*Work item*
Go over the entries below line by line, copying each one that contains the word "foot".

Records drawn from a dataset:
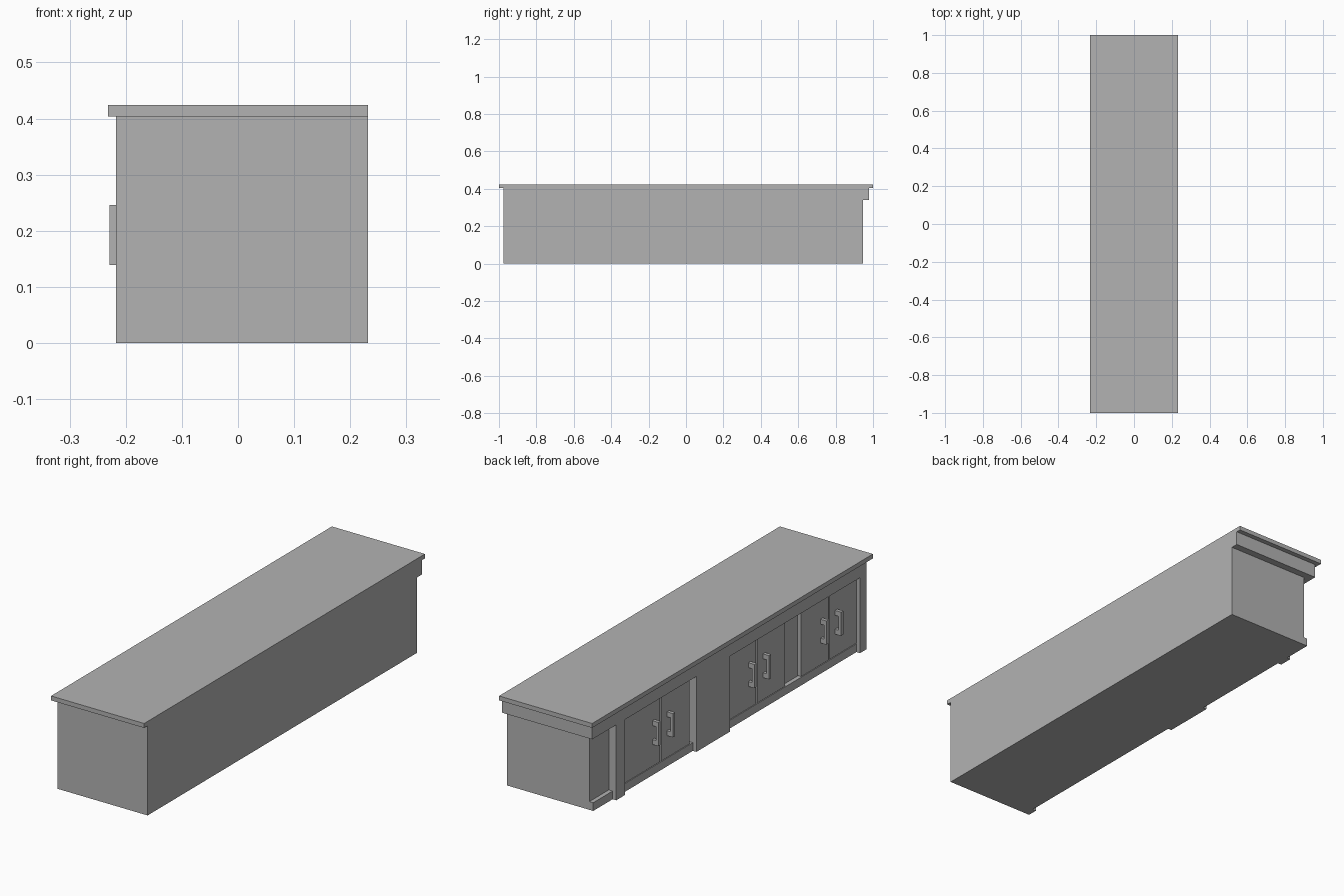
import bpy

if "Cube" in bpy.data.objects:
    bpy.data.objects.remove(bpy.data.objects["Cube"])

grey = bpy.data.materials.new("plain grey")
grey.use_nodes = True
colour = (0.45, 0.45, 0.45, 1)
grey.diffuse_color = colour
for node in grey.node_tree.nodes:
    if node.type == "BSDF_PRINCIPLED":
        node.inputs["Base Color"].default_value = colour

# Shared planes and heights
BACK = 0.232        # plain long side
RECESS = -0.18      # carcass behind the doors
DOOR = -0.199       # door faces and plinth
FRAME = -0.217      # posts and top rail
PULL = -0.229       # outer face of the handles
END_A, END_B = -0.975, 0.945
PLINTH_TOP, RAIL_BOTTOM, RAIL_TOP, TOP = 0.037, 0.34, 0.404, 0.424


def box(name, x, y, z):
    """Axis-aligned box from three (low, high) ranges."""
    ranges = [sorted(r) for r in (x, y, z)]
    centre = [(a + b) / 2 for a, b in ranges]
    bpy.ops.mesh.primitive_cube_add(size=1, location=centre)
    obj = bpy.context.object
    obj.name = name
    obj.data.name = name
    obj.scale = [b - a for a, b in ranges]
    bpy.ops.object.transform_apply(location=False, rotation=False, scale=True)
    obj.data.materials.append(grey)
    return obj


def handle(name, y):
    """C-shaped pull: two feet and an upright grip."""
    half, low, high, foot = 0.008, 0.139, 0.246, 0.022
    span = (y - half, y + half)
    grip_back = PULL + 0.012
    box(name + "_grip", (PULL, grip_back), span, (low, high))
    box(name + "_lower_foot", (grip_back, DOOR), span, (low, low + foot))
    box(name + "_upper_foot", (grip_back, DOOR), span, (high - foot, high))


# Carcass, plinth, top rail and worktop
box("carcass", (RECESS, BACK), (END_A, END_B), (0, RAIL_TOP))
box("plinth", (DOOR, RECESS), (END_A, END_B), (0, PLINTH_TOP))
box("top_rail", (FRAME, RECESS), (END_A, END_B), (RAIL_BOTTOM, RAIL_TOP))
box("end_rail", (FRAME, BACK), (END_B, 0.978), (RAIL_BOTTOM, RAIL_TOP))
box("worktop", (-BACK, BACK), (-1, 1), (RAIL_TOP, TOP))

# Posts that reach the floor
for name, span in {"far_post": (0.746, 0.807),
                   "middle_post": (-0.004, 0.236),
                   "near_post": (END_A, -0.929)}.items():
    box(name, (FRAME, RECESS), span, (0, RAIL_BOTTOM))

# Door pairs: low edge, meeting line, high edge
gap = 0.004
pairs = {"far": (0.26, 0.464, 0.746),
         "middle": (-0.422, -0.22, -0.015),
         "near": (-0.929, -0.733, -0.536)}
for place, (low, meet, high) in pairs.items():
    for side, span, offset in (("first", (low, meet - gap), -0.052),
                               ("second", (meet + gap, high), 0.052)):
        name = f"{place}_{side}_door"
        box(name, (DOOR, RECESS), span, (PLINTH_TOP + 0.003, RAIL_BOTTOM))
        handle(name + "_handle", meet + offset)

*Expected answer*
    half, low, high, foot = 0.008, 0.139, 0.246, 0.022
    box(name + "_lower_foot", (grip_back, DOOR), span, (low, low + foot))
    box(name + "_upper_foot", (grip_back, DOOR), span, (high - foot, high))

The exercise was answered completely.